k thx for the info I didn't know that batteries dont like to "rest" at full (I always thought the opposite)
a few more questions then ^^
1) wouldn't a simple solution be for the line-in UPS to stop the charging when the battery's at 80% or something? the effective capacity & autonomy would be lower in case of power outage but the battery would last longer
2) for the online this means the battery's being charged & discharged at the same time? I didn't know that was possible for a battery (so this means online UPS batteries are special & can't be used in a line-in UPS or vice-versa?)
3) what about brown-outs don't line-in UPS protect the PC better then offline UPS against brown-outs?
4) also battery output ain't it (usually) better quality in line-in UPS? at least higher end ones (high end line-in UPS => true sine wave but any offline UPS only spits out stepped sine wave which iirc can be dangerous for some PSU's)
and finally...5) if a UPS is of the online type does it by definition automatically imply that it outputs sinewave? or can there be such a thing as an online UPS with only stepped sine wave (eg. iif the manufacturer wanna save costs)

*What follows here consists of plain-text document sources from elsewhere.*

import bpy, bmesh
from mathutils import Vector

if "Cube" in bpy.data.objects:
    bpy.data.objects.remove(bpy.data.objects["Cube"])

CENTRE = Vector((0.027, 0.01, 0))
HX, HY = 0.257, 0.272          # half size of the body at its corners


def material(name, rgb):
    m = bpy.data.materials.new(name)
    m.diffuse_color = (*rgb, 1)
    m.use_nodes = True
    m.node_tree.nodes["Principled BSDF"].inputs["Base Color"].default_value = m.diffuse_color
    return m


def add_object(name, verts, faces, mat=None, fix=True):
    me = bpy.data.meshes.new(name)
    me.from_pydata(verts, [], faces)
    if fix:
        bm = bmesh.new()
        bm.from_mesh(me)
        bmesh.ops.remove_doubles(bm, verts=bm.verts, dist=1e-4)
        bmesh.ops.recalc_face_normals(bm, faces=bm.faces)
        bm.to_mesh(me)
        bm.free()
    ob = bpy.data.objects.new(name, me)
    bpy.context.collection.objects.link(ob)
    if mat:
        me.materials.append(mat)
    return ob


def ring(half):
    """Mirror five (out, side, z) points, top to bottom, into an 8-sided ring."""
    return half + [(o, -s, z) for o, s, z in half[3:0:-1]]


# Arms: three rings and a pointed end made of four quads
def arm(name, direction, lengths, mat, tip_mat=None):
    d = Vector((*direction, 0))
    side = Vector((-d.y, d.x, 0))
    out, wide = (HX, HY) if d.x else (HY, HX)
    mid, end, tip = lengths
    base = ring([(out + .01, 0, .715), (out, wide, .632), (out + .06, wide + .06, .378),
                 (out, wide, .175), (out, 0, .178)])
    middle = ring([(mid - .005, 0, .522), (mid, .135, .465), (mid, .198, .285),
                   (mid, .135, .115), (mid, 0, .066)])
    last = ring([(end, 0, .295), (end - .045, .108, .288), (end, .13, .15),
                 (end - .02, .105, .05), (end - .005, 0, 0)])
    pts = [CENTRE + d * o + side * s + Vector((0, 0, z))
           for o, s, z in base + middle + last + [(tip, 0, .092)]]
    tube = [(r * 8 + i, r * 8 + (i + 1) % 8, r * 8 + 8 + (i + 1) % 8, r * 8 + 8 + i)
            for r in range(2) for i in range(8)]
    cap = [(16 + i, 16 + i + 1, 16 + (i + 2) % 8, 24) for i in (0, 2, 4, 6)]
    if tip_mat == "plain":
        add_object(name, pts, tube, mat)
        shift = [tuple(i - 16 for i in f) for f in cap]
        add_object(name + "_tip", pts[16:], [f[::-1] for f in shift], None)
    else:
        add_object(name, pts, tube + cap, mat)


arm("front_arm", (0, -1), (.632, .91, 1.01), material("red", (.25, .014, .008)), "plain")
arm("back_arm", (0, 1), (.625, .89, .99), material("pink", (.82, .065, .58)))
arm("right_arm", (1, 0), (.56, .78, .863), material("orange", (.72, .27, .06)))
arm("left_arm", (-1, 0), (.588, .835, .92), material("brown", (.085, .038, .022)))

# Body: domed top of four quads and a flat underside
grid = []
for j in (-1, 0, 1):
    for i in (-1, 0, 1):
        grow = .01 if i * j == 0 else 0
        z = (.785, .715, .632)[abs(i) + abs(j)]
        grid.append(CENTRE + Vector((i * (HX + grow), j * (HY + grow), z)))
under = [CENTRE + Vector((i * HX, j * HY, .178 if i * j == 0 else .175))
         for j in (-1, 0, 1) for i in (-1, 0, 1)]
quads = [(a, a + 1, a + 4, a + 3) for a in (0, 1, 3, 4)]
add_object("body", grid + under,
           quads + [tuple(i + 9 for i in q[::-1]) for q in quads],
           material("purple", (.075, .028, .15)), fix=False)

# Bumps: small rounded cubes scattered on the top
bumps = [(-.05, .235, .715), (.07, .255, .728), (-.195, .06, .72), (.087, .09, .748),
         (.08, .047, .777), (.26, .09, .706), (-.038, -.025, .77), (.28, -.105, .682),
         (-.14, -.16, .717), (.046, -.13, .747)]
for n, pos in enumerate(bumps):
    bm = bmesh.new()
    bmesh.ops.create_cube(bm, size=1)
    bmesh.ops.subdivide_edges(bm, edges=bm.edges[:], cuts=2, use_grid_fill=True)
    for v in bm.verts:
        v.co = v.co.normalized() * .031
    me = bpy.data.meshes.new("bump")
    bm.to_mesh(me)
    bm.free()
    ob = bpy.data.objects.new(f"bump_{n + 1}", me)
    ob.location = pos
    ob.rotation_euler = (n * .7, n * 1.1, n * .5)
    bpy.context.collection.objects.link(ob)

1. That is not quite the same as constantly working within that upper 25%, as you said it would just be worse for its main use case and still wouldn't change the battery life.
2. This is true, you will see most of the offline and line-interactive use the same battery packs. Their systems for attaching to the line are basically the same between those two. Online ups's have different batteries that are quite a bit more expensive, and work on a different line attachment system.
3. The line interactive will hold the voltage up to a steady 120V the whole time. In reality though, most of our stuff will function perfectly fine down to about 92V. This is what makes me not bother with line interactive and go straight for the offline or online ups's. In a situation where the voltage drops out of range, the line interactive and the offline are equal. Let the AC supply line run down to out of range voltage before even bothering with my offline ups (i set mine ~98v switchover), the line interactive will be draining itself before that point already.
4. I'll say the quality of battery is directly linked to mfg specifications. A good offline will use the same batteries as the line interactive, it will also generate a sinewave that is perfectly usable (over-hyped issue). If your PSU blows or has a problem with either of these issues (sinewave within range, or voltage sensitivity within spec range) then chances are the PSU deserved it and was well below specification ranges. The only thing that could be sensitive to this is some older analog equipment... which is why we required Online UPS systems back in the day in older data, switching, signal, and audio centers. In this case, the line-interactive MAY buy you some extra use, but that's already a use case where if you are looking at anything other than Online you are wasting your time anyways.
5. By nature of their design, most online type try their hardest to emulate a purer sinewave as their main job is to make everything see literally no difference between line power. That isn't to say that buying a cheap no name "Online" UPS might possibly net you a line-interactive masquerading as "Online". Rule of thumb, stick with companies that are dedicated to power backup systems.